Following an unsuccessful $29.5 million bond proposal vote in May 2022, Inland Lakes Schools District is asking voters to pass a $15.1 million bond for improvements to both the elementary and secondary school. Registered voters in the school district will vote on the proposal on May 7, 2024.

“Our (secondary) building was built in 1962, so we have some old things that we need to update,” said Inland Lakes Schools Superintendent Elizabeth Fairbanks.

Fairbanks has been with Inland Lakes since 2014, working her way up from dean of students to superintendent, a position she has held since July 2022 after former Superintendent Brad Jacobs stepped down.

When Fairbanks took over as superintendent, she and the school board organized four meetings with the community. The public was shown presentations on the schools’ needs, and the community was tasked with anonymously giving input on what they felt the new proposal should address.

“One thing we heard loud and clear was that the term was too long,” Fairbanks said. “Instead of asking for a 30-year commitment, the board decided on a 15-year commitment.”

Highlighted projects for both schools include new security camera systems, new classroom technology, upgraded heating systems, interior and exterior renovations, and two new buses.

Additionally, select roofs would be replaced and renovation at the secondary school would create a proper career and technical education space.

“With the technology push that we’re trying to get, it should take away any stressors that any student might have about getting a higher education or doing hands-on skills and trades,” said secondary school Principal Lewis Robinson. “It’ll open up doors for anyone who comes through our doors.”
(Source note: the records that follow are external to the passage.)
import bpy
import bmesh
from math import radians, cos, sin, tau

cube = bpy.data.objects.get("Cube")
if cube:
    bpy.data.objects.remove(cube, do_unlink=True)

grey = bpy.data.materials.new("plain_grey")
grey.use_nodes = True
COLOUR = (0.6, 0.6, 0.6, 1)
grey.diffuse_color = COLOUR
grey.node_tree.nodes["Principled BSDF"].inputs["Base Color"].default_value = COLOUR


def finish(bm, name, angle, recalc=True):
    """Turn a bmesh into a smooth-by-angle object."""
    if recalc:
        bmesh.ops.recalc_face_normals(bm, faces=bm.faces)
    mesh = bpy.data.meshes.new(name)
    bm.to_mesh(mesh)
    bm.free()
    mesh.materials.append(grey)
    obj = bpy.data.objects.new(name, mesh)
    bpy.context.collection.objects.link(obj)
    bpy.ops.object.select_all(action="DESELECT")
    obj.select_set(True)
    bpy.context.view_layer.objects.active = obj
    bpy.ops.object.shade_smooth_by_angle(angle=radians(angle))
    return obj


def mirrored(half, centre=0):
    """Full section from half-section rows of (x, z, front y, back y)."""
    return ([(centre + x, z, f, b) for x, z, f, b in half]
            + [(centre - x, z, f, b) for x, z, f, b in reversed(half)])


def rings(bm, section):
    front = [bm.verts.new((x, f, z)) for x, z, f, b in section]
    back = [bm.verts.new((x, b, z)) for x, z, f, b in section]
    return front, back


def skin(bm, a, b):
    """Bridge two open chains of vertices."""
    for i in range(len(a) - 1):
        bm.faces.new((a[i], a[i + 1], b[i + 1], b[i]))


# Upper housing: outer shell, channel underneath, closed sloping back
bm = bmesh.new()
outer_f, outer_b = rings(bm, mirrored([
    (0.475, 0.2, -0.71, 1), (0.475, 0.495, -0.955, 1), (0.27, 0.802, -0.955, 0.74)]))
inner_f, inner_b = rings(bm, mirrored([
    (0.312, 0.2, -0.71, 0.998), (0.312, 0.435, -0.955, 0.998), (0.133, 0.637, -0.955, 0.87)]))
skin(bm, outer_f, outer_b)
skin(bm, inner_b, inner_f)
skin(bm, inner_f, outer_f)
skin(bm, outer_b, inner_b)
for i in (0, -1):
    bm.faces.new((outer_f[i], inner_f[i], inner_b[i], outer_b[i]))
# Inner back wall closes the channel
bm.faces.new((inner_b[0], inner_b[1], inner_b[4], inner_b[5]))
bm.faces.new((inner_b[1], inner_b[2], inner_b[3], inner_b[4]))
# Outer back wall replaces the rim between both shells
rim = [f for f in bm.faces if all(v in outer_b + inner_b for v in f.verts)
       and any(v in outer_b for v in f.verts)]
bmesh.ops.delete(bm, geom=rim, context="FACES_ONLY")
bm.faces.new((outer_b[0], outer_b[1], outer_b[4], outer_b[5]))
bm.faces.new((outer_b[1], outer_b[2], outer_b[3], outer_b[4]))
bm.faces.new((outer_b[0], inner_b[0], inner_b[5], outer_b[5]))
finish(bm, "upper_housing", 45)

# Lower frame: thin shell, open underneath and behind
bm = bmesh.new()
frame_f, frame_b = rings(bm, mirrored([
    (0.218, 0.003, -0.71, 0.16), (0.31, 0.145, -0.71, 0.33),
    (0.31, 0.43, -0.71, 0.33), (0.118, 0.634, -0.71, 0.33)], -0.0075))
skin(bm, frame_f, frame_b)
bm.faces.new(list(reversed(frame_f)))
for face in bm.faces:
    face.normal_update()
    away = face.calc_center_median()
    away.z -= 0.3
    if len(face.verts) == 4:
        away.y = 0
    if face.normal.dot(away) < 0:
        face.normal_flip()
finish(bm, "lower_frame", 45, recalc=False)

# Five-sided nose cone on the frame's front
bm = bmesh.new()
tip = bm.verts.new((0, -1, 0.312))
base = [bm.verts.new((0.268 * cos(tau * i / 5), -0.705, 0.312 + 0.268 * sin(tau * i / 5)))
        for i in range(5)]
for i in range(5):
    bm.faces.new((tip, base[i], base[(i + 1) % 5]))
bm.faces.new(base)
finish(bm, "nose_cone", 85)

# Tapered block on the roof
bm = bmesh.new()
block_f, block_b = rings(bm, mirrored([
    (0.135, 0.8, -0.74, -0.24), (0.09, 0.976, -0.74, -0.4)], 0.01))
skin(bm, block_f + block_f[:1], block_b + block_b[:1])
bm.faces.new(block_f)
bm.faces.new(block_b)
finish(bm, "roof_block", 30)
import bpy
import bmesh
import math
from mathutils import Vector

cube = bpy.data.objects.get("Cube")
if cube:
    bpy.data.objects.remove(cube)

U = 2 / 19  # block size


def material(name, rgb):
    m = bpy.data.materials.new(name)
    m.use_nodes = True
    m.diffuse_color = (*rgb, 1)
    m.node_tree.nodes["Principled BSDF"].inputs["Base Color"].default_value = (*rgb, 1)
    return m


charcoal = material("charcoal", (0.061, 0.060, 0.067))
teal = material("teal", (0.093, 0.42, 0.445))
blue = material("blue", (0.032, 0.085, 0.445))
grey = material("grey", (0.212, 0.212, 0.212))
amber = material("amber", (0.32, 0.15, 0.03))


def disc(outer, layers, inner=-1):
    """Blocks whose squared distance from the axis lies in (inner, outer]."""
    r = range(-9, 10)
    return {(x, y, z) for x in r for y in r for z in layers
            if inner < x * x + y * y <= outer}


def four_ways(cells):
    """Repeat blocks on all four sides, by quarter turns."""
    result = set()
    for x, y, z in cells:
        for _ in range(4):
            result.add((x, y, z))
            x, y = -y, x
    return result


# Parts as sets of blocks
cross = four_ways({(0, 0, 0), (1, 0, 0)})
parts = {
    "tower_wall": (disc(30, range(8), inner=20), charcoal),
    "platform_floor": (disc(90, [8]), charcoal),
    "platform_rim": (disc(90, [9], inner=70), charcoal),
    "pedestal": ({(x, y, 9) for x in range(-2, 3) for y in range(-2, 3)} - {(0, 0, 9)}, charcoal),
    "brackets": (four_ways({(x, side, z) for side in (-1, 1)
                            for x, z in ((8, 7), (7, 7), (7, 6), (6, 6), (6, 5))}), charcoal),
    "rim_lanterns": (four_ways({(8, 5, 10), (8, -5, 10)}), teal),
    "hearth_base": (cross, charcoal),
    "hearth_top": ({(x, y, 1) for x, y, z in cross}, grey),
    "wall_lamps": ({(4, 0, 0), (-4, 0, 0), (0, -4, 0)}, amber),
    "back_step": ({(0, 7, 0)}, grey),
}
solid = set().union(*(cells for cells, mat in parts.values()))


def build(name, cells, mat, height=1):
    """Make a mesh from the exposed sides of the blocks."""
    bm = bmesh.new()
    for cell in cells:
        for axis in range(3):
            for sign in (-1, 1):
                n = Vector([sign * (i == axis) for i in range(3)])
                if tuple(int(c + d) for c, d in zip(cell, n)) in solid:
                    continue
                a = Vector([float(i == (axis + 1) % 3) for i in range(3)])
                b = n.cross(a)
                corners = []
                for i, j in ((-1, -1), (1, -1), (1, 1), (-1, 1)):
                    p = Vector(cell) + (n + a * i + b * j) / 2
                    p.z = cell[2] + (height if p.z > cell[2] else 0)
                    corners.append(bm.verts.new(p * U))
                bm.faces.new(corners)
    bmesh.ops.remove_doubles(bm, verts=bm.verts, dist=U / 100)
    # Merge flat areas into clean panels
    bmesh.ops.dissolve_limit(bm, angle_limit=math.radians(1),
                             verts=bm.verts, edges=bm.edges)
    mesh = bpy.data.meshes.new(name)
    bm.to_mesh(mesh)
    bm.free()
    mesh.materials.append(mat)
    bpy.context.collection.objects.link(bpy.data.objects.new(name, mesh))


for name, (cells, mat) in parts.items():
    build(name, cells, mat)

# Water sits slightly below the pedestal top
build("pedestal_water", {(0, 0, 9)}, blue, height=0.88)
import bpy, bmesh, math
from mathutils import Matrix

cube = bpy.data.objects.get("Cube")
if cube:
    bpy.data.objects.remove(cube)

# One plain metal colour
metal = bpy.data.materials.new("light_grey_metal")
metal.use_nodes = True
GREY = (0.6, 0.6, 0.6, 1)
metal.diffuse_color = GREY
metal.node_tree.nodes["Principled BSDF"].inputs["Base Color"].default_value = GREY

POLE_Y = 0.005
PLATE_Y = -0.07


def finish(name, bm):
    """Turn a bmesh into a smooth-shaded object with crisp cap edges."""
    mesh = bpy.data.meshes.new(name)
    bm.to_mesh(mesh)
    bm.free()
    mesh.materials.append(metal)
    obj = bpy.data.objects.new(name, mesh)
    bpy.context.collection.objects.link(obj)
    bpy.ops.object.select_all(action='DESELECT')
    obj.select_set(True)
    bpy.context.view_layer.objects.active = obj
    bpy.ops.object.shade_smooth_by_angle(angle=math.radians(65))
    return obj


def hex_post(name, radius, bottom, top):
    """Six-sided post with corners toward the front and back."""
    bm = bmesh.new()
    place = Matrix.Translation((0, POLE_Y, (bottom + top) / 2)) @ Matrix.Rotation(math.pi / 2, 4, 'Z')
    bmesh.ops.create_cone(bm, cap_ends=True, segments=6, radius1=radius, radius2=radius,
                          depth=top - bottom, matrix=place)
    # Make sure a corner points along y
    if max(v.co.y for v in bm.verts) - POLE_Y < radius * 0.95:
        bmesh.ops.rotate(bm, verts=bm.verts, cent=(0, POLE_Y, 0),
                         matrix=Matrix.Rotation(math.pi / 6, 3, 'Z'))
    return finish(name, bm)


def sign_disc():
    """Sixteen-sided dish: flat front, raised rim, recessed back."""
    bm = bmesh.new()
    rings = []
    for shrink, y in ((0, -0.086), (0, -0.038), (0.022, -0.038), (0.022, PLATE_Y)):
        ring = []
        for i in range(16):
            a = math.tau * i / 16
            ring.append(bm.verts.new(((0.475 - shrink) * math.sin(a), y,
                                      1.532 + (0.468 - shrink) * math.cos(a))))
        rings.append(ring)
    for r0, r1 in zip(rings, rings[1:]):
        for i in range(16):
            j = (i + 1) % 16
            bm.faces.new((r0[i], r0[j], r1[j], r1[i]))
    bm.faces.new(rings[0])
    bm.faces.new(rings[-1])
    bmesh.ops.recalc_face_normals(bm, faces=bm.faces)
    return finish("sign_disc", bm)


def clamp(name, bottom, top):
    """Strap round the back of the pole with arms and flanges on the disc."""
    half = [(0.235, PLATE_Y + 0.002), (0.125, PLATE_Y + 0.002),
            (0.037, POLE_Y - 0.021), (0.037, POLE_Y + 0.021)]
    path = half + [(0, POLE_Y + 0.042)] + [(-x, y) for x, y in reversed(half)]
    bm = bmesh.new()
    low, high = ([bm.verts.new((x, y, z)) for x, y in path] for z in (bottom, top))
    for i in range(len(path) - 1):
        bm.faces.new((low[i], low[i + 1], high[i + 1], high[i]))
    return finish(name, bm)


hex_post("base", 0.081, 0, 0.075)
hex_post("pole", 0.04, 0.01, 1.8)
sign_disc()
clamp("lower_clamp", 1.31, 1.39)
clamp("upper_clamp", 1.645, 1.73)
If the bond passes, two important projects for the elementary school are scheduled to be completed: improvement to drainage and paving for both parking lots and new playground equipment.

After severe weather passes through, the elementary school parking lots fill with massive amounts of water due to poor drainage. This creates issues for both students and faculty making their way into the building.

“Our kids will get out in puddles in the parking lot if they have to get out on the driver’s side,” said elementary school Principal Jennifer Perreault. “It’s terrible.”

Perreault expressed that while new playground equipment may not help keep students warm or dry, it will help keep them safe.

“Some of our playground equipment is currently broken,” Perreault said. “It’ll go towards the safety of the students in the long run. . . all of these things will affect the students right away.”

According to Fairbanks, the planned construction and renovations for both schools would take three years to complete.

For voters concerned about an increase in tax rates, the district has stressed that the bond proposal will not increase the current rate and will be an extension of the school’s current debt millage levy of 2.12.

The district has also emphasized that the bond funds cannot be used to hire new teachers or cover repair and maintenance expenses, as Michigan law requires an audit to ensure that funds are being properly used.

For more information regarding the bond proposal, visit Inland Lake’s website at

Anyone with additional questions may call Fairbanks at (231) 238-6868.

Comments are closed.